Colonial France out for Niger’s Uranium*
By Luis Miranda
As Western-sponsored wars ravage parts of Northern Africa, Paris will send troops to another country to secure its supply of raw material to produce energy.
France has ordered his special forces to protect the uranium at the nuclear facilities in Areva, Niger due to the French government are threats of attacks against its interests since France invaded Mali.
Areva is the largest foreign investor in Niger, and has had uranium mining operations in Niger for more than five decades. These mines provide much of the raw material that the nuclear power industry uses in France. Nuclear power accounts for 75% of electricity production in the European nation.
A military source confirmed the information that was first published by ‘Le Point’, which claimed that Paris had dispatched special forces and production material to uranium sites in Areva and Arlit Imouraren, but did not want to elaborate. The Defense Ministry has not commented on the information, and Areva has merely stated that it has held talks about security issues.
Ironically, the uranium mines in Niger are the symbolic place where many people believe began the West’s war against Al Qaeda about a decade ago. Bush administration officials, eager to go to war against Iraq, asked their intelligence services and those of its allies for any information linking Al-Qaeda in Iraq and to indicate that Baghdad sought to acquire nuclear weapons. That was later presented as a reason to attack Iraq, even though it was backed by false intelligence.
The then Secretary of State, Colin Powell, finished presenting a false report, which included photographs taken in Niger, to prepare the ‘casus belli’ in the UN, attributing it to foreign intelligence services, and Bush later attributed such information to Britain.

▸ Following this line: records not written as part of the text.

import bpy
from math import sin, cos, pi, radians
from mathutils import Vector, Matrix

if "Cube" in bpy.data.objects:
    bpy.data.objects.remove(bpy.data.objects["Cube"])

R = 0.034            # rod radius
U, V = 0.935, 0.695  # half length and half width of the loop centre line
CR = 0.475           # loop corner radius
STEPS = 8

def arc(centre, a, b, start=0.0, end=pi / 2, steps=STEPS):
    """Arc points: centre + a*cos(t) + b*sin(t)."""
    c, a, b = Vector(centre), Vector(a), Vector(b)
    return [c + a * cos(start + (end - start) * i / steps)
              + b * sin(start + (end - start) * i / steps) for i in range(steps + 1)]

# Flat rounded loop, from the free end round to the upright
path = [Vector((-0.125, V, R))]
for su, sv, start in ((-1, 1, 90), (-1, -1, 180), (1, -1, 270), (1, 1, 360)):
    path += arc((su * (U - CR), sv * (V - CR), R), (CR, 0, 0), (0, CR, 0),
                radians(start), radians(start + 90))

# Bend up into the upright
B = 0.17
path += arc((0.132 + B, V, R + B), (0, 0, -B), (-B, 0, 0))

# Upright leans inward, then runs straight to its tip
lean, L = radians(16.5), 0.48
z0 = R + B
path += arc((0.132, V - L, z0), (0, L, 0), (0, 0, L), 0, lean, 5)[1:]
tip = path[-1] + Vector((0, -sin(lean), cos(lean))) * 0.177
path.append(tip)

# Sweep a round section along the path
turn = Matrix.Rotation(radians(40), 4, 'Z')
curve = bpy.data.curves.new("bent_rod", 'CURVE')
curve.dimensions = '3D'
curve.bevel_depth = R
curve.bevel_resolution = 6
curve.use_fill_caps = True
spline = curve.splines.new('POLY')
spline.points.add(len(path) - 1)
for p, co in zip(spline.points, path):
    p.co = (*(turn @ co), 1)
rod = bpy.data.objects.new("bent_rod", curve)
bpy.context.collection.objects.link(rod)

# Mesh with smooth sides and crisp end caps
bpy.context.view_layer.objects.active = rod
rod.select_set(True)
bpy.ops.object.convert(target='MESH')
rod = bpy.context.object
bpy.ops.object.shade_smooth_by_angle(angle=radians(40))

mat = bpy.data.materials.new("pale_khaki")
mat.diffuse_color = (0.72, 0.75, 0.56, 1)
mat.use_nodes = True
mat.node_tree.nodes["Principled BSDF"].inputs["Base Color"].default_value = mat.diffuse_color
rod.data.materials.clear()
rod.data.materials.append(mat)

Two years ago, in September 2011, seven workers, including five French nationals, were kidnapped in Arlit by Al Qaeda in the Islamic Maghreb (AQIM). Later the kidnappers released three of the hostages, but still held four Frenchmen. Areva has about 2,700 workers in Niger and plans to start operating a third mine in Imouraren this year or in 2014.
A company spokesman said this month that the French Government had not asked them to reduce staff in Niger and said that Areva had a comprehensive security plan for its employees that it had been approved by the French authorities.
From January 11, at the request of the Government of Mali and the green light of the Security Council of the UN and the international community, Paris launched airstrikes and sent about 3,200 soldiers to Mali – which borders with Niger – to prevent the advance of the rebel Tuareg.
Insurgents have threatened to retaliate by hitting French targets in the region of Sahel and beyond, and a few days after the start of operation Serval attacked a gas plant in Amenas, southeast of Algeria, taking hundreds of hostages. The hijacking ended with an attack carried out by the Algerian army that resulted in the death of thirty workers and as many jihadists.
A convoy carrying two hundred soldiers from Chad to Mali arrived Thursday in Niamey, capital of Niger. Djamena has decided to send 2,000 troops to the conflict zone at the request of Paris. Those troops will help the forces of the International Support Mission sent to Mali that was organized by CEDEAO, but taht is not under its control.
According to France Presse, there are currently 600 soldiers and 500 Chadians and Nigerians in Ouallam, northern Niger, near the border with Mali. These two battalions will be deployed in the region of Gao, northern territory of Mali to help French troops and the government to take on Islamist strongholds where they’ve been for at least a year.